Task prompt: Every entry below should come back unchanged, except that the pictures are dropped.
Top of The data
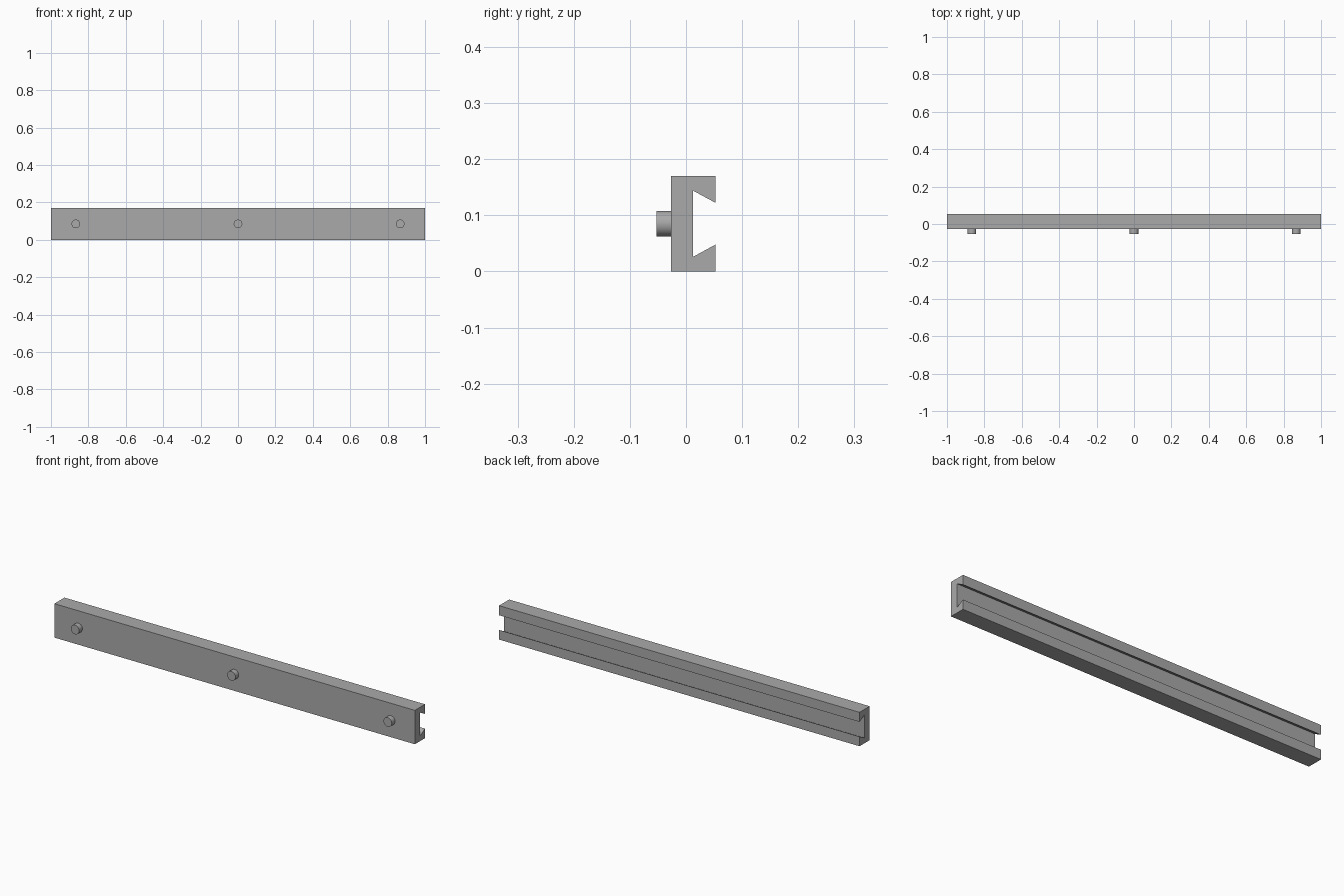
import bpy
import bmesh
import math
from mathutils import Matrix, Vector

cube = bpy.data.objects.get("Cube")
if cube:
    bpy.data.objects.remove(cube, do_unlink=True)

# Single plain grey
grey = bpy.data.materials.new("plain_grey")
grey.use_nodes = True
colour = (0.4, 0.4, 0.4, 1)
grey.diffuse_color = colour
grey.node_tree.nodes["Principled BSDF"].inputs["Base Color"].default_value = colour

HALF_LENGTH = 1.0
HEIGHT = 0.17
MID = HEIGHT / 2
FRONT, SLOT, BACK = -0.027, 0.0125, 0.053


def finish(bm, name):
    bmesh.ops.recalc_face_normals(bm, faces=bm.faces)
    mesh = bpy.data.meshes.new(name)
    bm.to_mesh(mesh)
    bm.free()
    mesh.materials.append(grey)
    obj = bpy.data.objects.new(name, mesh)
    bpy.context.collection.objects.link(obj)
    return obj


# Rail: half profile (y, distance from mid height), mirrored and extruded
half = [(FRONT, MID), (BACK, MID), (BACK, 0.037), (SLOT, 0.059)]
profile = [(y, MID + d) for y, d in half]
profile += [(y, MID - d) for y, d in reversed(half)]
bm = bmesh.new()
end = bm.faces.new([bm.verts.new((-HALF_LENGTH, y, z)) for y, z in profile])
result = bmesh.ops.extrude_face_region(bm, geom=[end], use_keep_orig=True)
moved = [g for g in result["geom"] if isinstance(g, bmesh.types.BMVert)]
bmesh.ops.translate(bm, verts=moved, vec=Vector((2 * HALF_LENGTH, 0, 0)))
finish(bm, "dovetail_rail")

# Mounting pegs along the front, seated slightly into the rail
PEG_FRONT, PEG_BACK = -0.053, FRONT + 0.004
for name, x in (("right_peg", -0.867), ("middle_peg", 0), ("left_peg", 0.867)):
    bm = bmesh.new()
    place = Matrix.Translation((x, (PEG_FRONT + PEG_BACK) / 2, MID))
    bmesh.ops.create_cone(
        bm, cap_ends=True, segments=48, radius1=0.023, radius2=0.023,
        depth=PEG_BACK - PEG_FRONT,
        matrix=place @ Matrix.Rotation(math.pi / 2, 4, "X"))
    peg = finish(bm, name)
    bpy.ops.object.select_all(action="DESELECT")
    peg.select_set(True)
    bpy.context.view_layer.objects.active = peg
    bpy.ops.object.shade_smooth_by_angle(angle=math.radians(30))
Bottom of The data
Response to this task:
import bpy
import bmesh
import math
from mathutils import Matrix, Vector

cube = bpy.data.objects.get("Cube")
if cube:
    bpy.data.objects.remove(cube, do_unlink=True)

# Single plain grey
grey = bpy.data.materials.new("plain_grey")
grey.use_nodes = True
colour = (0.4, 0.4, 0.4, 1)
grey.diffuse_color = colour
grey.node_tree.nodes["Principled BSDF"].inputs["Base Color"].default_value = colour

HALF_LENGTH = 1.0
HEIGHT = 0.17
MID = HEIGHT / 2
FRONT, SLOT, BACK = -0.027, 0.0125, 0.053


def finish(bm, name):
    bmesh.ops.recalc_face_normals(bm, faces=bm.faces)
    mesh = bpy.data.meshes.new(name)
    bm.to_mesh(mesh)
    bm.free()
    mesh.materials.append(grey)
    obj = bpy.data.objects.new(name, mesh)
    bpy.context.collection.objects.link(obj)
    return obj


# Rail: half profile (y, distance from mid height), mirrored and extruded
half = [(FRONT, MID), (BACK, MID), (BACK, 0.037), (SLOT, 0.059)]
profile = [(y, MID + d) for y, d in half]
profile += [(y, MID - d) for y, d in reversed(half)]
bm = bmesh.new()
end = bm.faces.new([bm.verts.new((-HALF_LENGTH, y, z)) for y, z in profile])
result = bmesh.ops.extrude_face_region(bm, geom=[end], use_keep_orig=True)
moved = [g for g in result["geom"] if isinstance(g, bmesh.types.BMVert)]
bmesh.ops.translate(bm, verts=moved, vec=Vector((2 * HALF_LENGTH, 0, 0)))
finish(bm, "dovetail_rail")

# Mounting pegs along the front, seated slightly into the rail
PEG_FRONT, PEG_BACK = -0.053, FRONT + 0.004
for name, x in (("right_peg", -0.867), ("middle_peg", 0), ("left_peg", 0.867)):
    bm = bmesh.new()
    place = Matrix.Translation((x, (PEG_FRONT + PEG_BACK) / 2, MID))
    bmesh.ops.create_cone(
        bm, cap_ends=True, segments=48, radius1=0.023, radius2=0.023,
        depth=PEG_BACK - PEG_FRONT,
        matrix=place @ Matrix.Rotation(math.pi / 2, 4, "X"))
    peg = finish(bm, name)
    bpy.ops.object.select_all(action="DESELECT")
    peg.select_set(True)
    bpy.context.view_layer.objects.active = peg
    bpy.ops.object.shade_smooth_by_angle(angle=math.radians(30))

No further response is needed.